Legal specialist Jeremy Hogan has detailed possible tactics Ripple could use to reduce a speculated SEC penalty of $770 million significantly.
On Nov. 5, Hogan took to social media platform X to outline pivotal arguments that Ripple might leverage to mitigate the damages pursued by the SEC.
Hogan highlights that the SEC’s pursuit of “disgorgement,” aimed at recouping profits from alleged misconduct, should be calculated using Ripple’s net profits rather than the total revenue. This key difference could permit the deduction of business expenses from Ripple, potentially reducing the demanded amount substantially.
Another point raised by Hogan is the jurisdictional reach of the SEC, which is limited to U.S. soil.
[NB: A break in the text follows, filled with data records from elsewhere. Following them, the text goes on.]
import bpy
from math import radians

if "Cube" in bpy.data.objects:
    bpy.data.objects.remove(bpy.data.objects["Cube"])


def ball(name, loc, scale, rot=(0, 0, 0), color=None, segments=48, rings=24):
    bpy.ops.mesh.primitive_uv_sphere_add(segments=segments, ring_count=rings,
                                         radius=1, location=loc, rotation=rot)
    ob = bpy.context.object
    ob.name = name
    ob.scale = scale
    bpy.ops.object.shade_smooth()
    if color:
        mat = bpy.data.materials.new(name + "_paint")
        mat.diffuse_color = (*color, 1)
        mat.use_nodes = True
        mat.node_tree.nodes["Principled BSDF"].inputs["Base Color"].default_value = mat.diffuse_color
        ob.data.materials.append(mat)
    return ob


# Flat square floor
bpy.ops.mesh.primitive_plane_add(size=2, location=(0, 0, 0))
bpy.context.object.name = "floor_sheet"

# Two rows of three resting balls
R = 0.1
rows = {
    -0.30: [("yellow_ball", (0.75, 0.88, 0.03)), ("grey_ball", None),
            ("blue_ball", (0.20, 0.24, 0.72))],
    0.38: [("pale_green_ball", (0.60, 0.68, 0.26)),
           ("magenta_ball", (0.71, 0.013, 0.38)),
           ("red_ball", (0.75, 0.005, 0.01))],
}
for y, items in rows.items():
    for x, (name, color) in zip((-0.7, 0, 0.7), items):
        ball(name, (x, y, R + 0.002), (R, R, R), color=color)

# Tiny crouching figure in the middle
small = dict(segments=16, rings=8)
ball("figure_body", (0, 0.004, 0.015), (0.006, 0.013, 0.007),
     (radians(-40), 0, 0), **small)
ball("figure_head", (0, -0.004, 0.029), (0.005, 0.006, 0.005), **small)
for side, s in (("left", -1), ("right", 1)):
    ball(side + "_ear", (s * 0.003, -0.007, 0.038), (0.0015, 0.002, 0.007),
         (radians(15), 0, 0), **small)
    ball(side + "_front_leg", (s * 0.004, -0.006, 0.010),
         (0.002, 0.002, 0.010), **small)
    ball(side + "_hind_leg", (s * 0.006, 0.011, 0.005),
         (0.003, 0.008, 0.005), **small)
He suggests that only those sales of XRP that have a U.S. nexus could be considered by the SEC, potentially narrowing the scope of the case and the associated penalties.
SEC vs. Ripple
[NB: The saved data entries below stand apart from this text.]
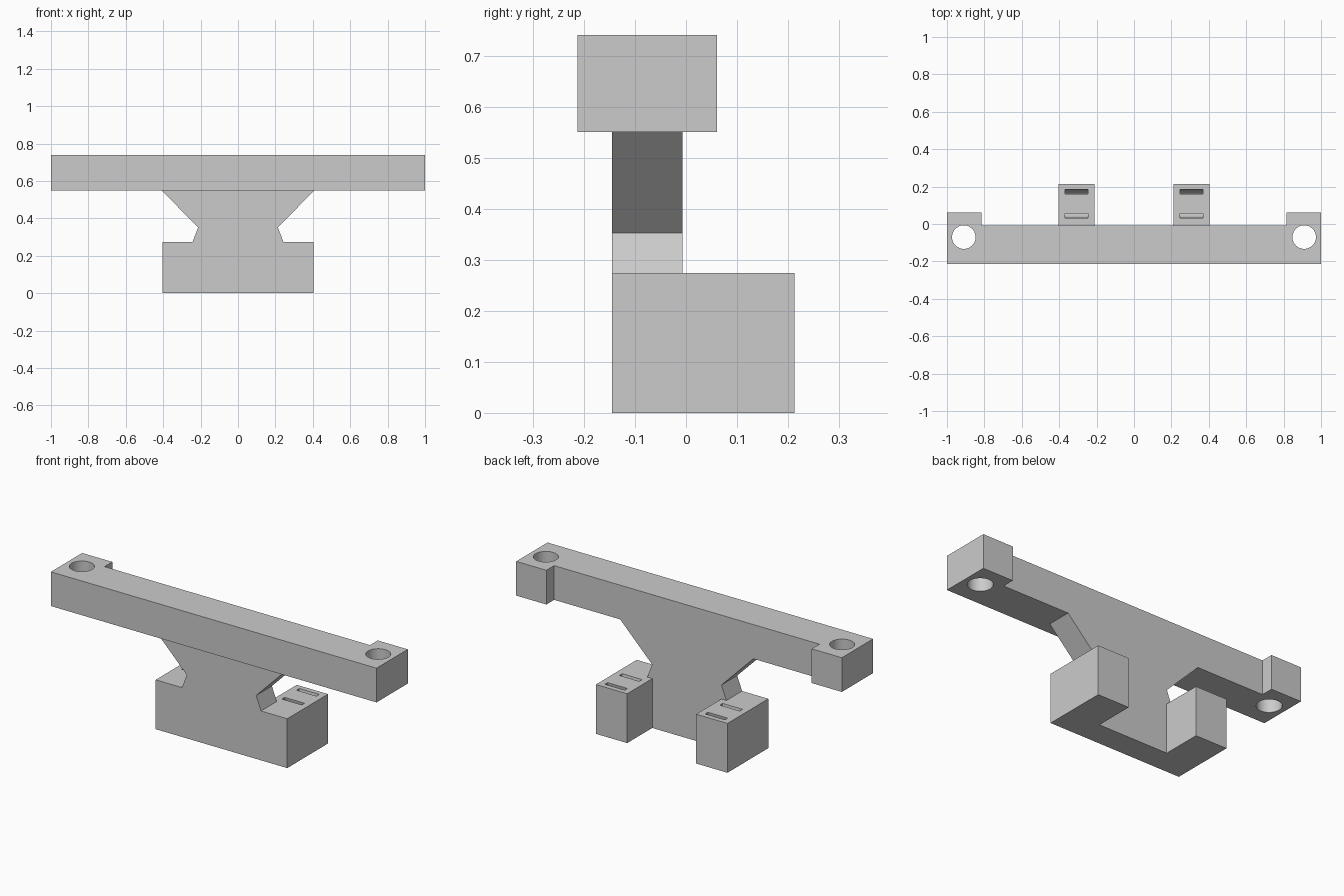
import bpy, bmesh, math
from mathutils import Vector

if "Cube" in bpy.data.objects:
    bpy.data.objects.remove(bpy.data.objects["Cube"])


def prism(name, outline, start, depth):
    """Closed solid from a 3D outline swept along a depth vector."""
    bm = bmesh.new()
    face = bm.faces.new([bm.verts.new(p) for p in outline])
    sweep = bmesh.ops.extrude_face_region(bm, geom=[face])
    moved = [g for g in sweep["geom"] if isinstance(g, bmesh.types.BMVert)]
    bmesh.ops.translate(bm, verts=moved, vec=depth)
    bmesh.ops.translate(bm, verts=bm.verts, vec=start)
    bmesh.ops.recalc_face_normals(bm, faces=bm.faces)
    mesh = bpy.data.meshes.new(name)
    bm.to_mesh(mesh)
    bm.free()
    ob = bpy.data.objects.new(name, mesh)
    bpy.context.collection.objects.link(ob)
    return ob


def mirrored(half):
    """Add the mirror image in x of half an outline."""
    return half + [(-a, b) for a, b in reversed(half)]


def plan(name, pts, z0, z1):
    return prism(name, [(x, y, 0) for x, y in pts], Vector((0, 0, z0)), Vector((0, 0, z1 - z0)))


def combine(target, tool, operation):
    """Boolean the tool into the target and remove the tool."""
    mod = target.modifiers.new(tool.name, 'BOOLEAN')
    mod.operation, mod.solver, mod.object = operation, 'EXACT', tool
    tool.hide_render = True
    bpy.context.view_layer.objects.active = target
    bpy.ops.object.modifier_apply(modifier=mod.name)
    bpy.data.objects.remove(tool)


def circle(cx, cy, r, n=48):
    return [(cx + r * math.cos(2 * math.pi * i / n), cy + r * math.sin(2 * math.pi * i / n)) for i in range(n)]


FRONT, NECK_FRONT, BACK = -0.213, -0.145, -0.007
BASE_TOP, BAR_BOTTOM, BAR_TOP = 0.274, 0.55, 0.74

# Cross bar with rear end tabs and screw holes
bar = plan("bracket", mirrored([(1, FRONT), (1, 0.061), (0.815, 0.061), (0.815, BACK)]), BAR_BOTTOM, BAR_TOP)
for side in (-1, 1):
    combine(bar, plan("screw_hole", circle(side * 0.91, -0.07, 0.063), 0.5, 0.8), 'DIFFERENCE')

# U-shaped base with two rear legs
base = plan("base", mirrored([(0.404, NECK_FRONT), (0.404, 0.213), (0.212, 0.213), (0.212, BACK)]), 0, BASE_TOP)

# Tie channels: half-ring tunnels opening as two slots on each leg
ro, ri, n = 0.0765, 0.052, 16
angles = [math.pi + math.pi * i / n for i in range(n + 1)]
ring = [(ro * math.cos(a), ro * math.sin(a)) for a in angles]
ring_in = [(ri * math.cos(a), ri * math.sin(a)) for a in reversed(angles)]
channel = [(-ro, 0.05)] + ring + [(ro, 0.05), (ri, 0.05)] + ring_in + [(-ri, 0.05)]
for x in (-0.369, 0.247):
    cutter = prism("tie_channel", [(0, y, z) for y, z in channel],
                   Vector((x, 0.1085, BASE_TOP)), Vector((0.122, 0, 0)))
    combine(base, cutter, 'DIFFERENCE')

# Waisted neck joining base and bar
profile = mirrored([(0.243, BASE_TOP), (0.213, 0.352), (0.409, BAR_BOTTOM)])
neck = prism("neck", [(x, 0, z) for x, z in profile], Vector((0, NECK_FRONT, 0)), Vector((0, BACK - NECK_FRONT, 0)))

combine(bar, neck, 'UNION')
combine(bar, base, 'UNION')
bar.select_set(True)
bpy.context.view_layer.objects.active = bar
bpy.ops.object.shade_smooth_by_angle(angle=math.radians(30))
The legal tussle began in December 2020 when the SEC filed a lawsuit against Ripple Labs, alleging that the company had conducted an unregistered securities offering through its sale of XRP.
The case has seen various developments, including a notable decision by Judge Analisa Torres, which found that XRP is not a security when traded on secondary markets. This ruling, along with reductions in the charges against Ripple executives, has marked a turning point in the case.
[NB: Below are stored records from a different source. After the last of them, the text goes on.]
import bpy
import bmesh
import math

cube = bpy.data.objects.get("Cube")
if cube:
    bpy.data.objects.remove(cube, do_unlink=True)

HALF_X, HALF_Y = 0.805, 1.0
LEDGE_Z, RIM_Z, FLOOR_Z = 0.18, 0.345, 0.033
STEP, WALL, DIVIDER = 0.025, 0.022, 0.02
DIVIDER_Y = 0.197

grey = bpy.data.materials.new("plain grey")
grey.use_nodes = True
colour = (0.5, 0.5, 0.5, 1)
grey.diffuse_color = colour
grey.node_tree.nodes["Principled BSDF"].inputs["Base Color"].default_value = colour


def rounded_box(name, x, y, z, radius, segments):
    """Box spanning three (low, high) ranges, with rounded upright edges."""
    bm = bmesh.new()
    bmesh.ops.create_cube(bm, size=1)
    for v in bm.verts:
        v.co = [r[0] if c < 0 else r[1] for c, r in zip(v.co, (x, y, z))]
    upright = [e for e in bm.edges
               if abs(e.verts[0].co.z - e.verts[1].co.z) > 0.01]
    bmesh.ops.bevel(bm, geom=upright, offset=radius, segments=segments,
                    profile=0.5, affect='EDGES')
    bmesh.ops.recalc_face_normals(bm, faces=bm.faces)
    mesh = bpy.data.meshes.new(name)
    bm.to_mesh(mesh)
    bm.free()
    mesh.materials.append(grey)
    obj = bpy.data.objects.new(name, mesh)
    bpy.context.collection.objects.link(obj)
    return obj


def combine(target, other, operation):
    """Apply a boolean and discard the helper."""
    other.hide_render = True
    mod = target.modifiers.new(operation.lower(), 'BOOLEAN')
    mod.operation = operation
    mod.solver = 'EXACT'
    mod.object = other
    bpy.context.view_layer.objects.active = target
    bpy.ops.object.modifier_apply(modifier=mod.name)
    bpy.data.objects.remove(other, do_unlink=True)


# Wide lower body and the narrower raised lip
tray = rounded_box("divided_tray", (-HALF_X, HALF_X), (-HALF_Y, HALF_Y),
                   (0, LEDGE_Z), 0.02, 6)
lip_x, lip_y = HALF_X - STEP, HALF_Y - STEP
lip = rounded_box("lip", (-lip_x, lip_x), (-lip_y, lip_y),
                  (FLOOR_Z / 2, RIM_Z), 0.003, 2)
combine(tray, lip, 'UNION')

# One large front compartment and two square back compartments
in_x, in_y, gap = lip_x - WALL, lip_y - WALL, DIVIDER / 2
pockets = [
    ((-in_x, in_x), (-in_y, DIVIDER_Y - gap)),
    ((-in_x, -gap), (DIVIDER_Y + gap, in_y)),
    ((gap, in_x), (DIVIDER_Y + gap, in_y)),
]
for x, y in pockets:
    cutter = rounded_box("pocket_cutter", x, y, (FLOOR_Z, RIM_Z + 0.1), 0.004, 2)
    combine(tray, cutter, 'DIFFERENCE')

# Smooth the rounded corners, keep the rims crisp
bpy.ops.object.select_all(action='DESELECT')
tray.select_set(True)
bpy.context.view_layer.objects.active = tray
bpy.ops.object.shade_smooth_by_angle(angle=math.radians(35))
Ripple’s legal team, led by chief lawyer Stuart Alderoty, has also drawn attention to the recent Second Circuit ruling in SEC v. Govil. In this case, the court ruled that the SEC must demonstrate that investors experienced actual financial harm before demanding significant disgorgement. This precedent supports Ripple’s position that the extent of its liability may hinge on whether XRP investors have suffered losses.
The latest development in the case saw Judge Torres approving an order for the SEC and Ripple to propose a briefing schedule concerning the institutional sales of XRP. This aspect of the lawsuit pertains to the allegations that Ripple breached securities laws. The parties have been instructed to submit their joint briefing schedule by Nov. 9.